Unfortunately, there’s no easy fix if your refrigerator is the one causing WiFi interference. Having said that, the best recommendation here would be to reposition your router. Doing so might help minimize the interference somewhat.
WiFi signals are generally not friendly to electrical appliances with pipes that circulate water. Water can absorb some of the energy from wireless waves, which can negatively impact the quality of an internet connection.
Fortunately, this has practically become a non-issue with routers manufactured in the last few years.
Wireless Camera (Baby Monitors)
Since the 2.4GHz range (2400-2500 MHz) is an unlicensed spectrum, it’s not subject to special permits or strict requirements from telecom regulatory bodies. Therefore, more and more devices and technologies utilize this frequency band to transmit data wirelessly.
Digital baby monitors use the same spectrum. So, you can expect them to interfere with your WiFi router if you have placed your baby monitor in the kitchen and the two devices are switched on simultaneously.
Unlike the other appliances cited in this article, detecting the interference is easy. You’ll hear a constant buzzing or clicking sound from the baby monitor. The picture can also get affected if you have a digital video baby monitor. Videos may be out of focus or fuzzy.
How To Fix
- Separate the devices. Moving the baby monitor away from the router is the first and easiest solution that comes to mind. Keep the two devices at least 10 feet apart (3m).
- Change the signal channel. You can also change the channel on your baby monitor or the router. Most wireless baby monitors transmit on different channels, and many of them use automatic channel selection.
How To Detect WiFi Interference
There are a few ways to establish whether your slow connection is the result of signal interference:
- Unplug all electronic devices temporarily. By doing so, you can see how unplugging your devices affects your internet speed.
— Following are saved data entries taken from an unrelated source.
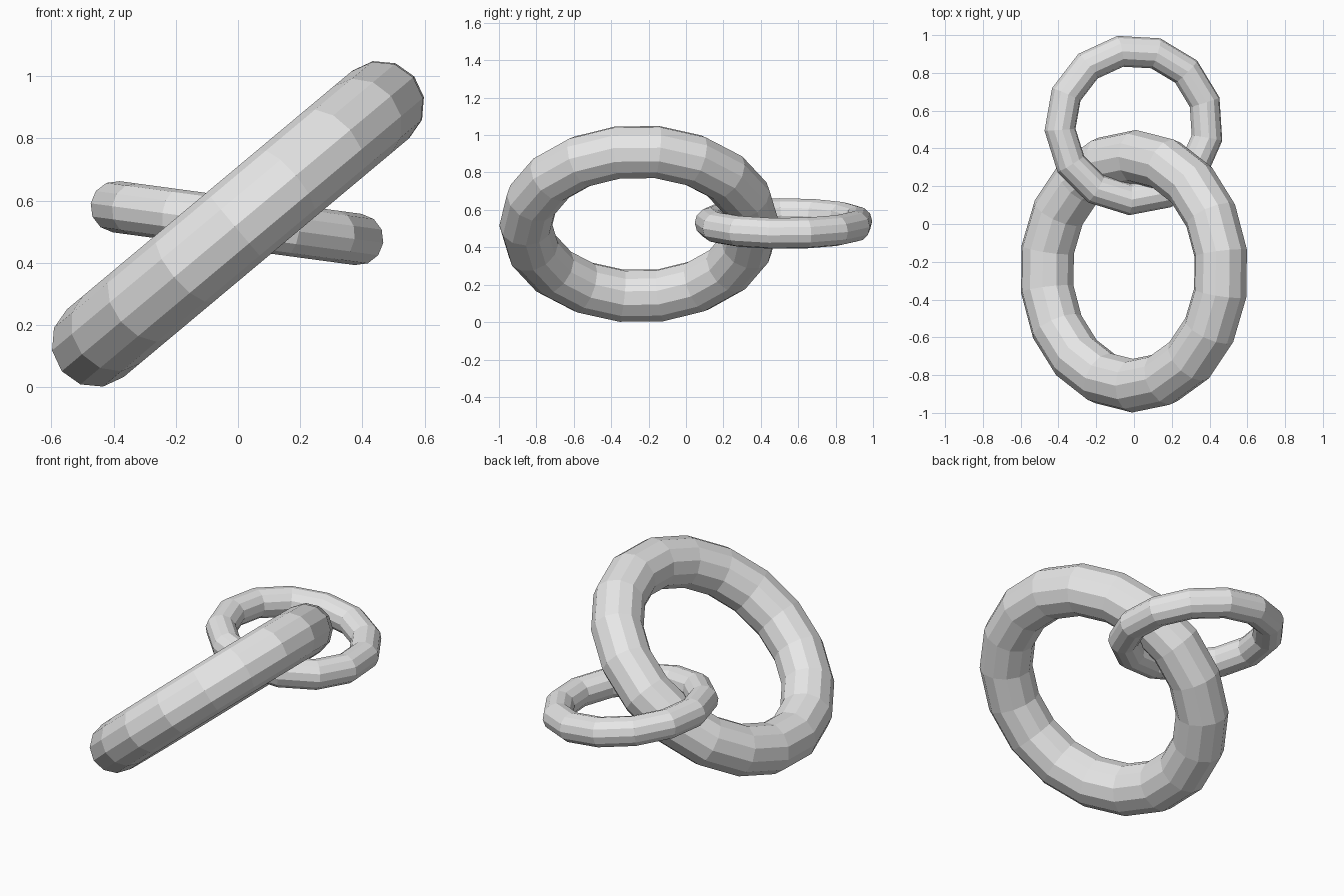
import bpy
from math import radians
from mathutils import Matrix

cube = bpy.data.objects.get("Cube")
if cube:
    bpy.data.objects.remove(cube, do_unlink=True)

# Single plain grey for both links
grey = bpy.data.materials.new("plain_grey")
grey.use_nodes = True
grey.diffuse_color = (0.8, 0.8, 0.8, 1)
grey.node_tree.nodes["Principled BSDF"].inputs["Base Color"].default_value = (0.8, 0.8, 0.8, 1)


def ring(name, centre, major, minor, segments, tilt, phase):
    """Faceted ring, turned about its own axis, then tilted sideways."""
    bpy.ops.mesh.primitive_torus_add(
        major_radius=major, minor_radius=minor,
        major_segments=segments, minor_segments=12)
    obj = bpy.context.object
    obj.name = name
    turn = Matrix.Rotation(radians(phase), 4, 'Z')
    lean = Matrix.Rotation(radians(tilt), 4, 'Y')
    obj.data.transform(Matrix.Translation(centre) @ lean @ turn)
    obj.data.materials.append(grey)
    bpy.ops.object.shade_flat()
    return obj


# Thick, steeply leaning link at the front
ring("large_ring", (0, -0.25, 0.525), 0.606, 0.142, 18, -39.9, 9)

# Thin, nearly level link threaded through it
ring("small_ring", (0, 0.525, 0.527), 0.396, 0.083, 13, 7.7, 17.6)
- Reposition the router. Preferably, bring it closer to your computer and away from the kitchen appliances.
- If there is a specific wireless device you think is causing the problem, check if it gives you the option to switch WiFi channels. Switch to the 5GHz band and see if any changes occur.
- Get a WiFi analyzer app. You can install these apps on your phone, tablet, or computer. We recommend Fing, which is quite user friendly.
Tips To Improve Your WiFi Speed
Slow WiFi connections can be due to many causes, other than interference. Here are a few tips that may help you troubleshoot the problem:
- Optimize your router location. Put it near the center of the house, at least 10 feet (3 m) away from any electronics and where no concrete walls and metal objects get in its way.
- Put the router on a hard surface. Ideally, you should put it on a wooden desk and not the floor.
- Avoid overcrowding the connection. Too many devices connecting at the same time can cause congestion.
- Keep the WiFi password-protected. You don’t want people nearby to use all your bandwidth without permission.
- Keep the router’s firmware updated. Sometimes, outdated software can bring your connection to a halt.
- Connect an Ethernet cable to your router. Wired connections are typically more reliable and offer more
- Get a router with a more powerful antenna. Alternatively, you can position the antenna vertically to increase its range.
- Get a WiFi extender. These devices transmit signals far away from your router, thus providing a better connection to devices that are completely disconnected or receiving poor signals.
- Reconfigure your router. Software configurations sometimes change for no apparent reason thereby slowing down your connection.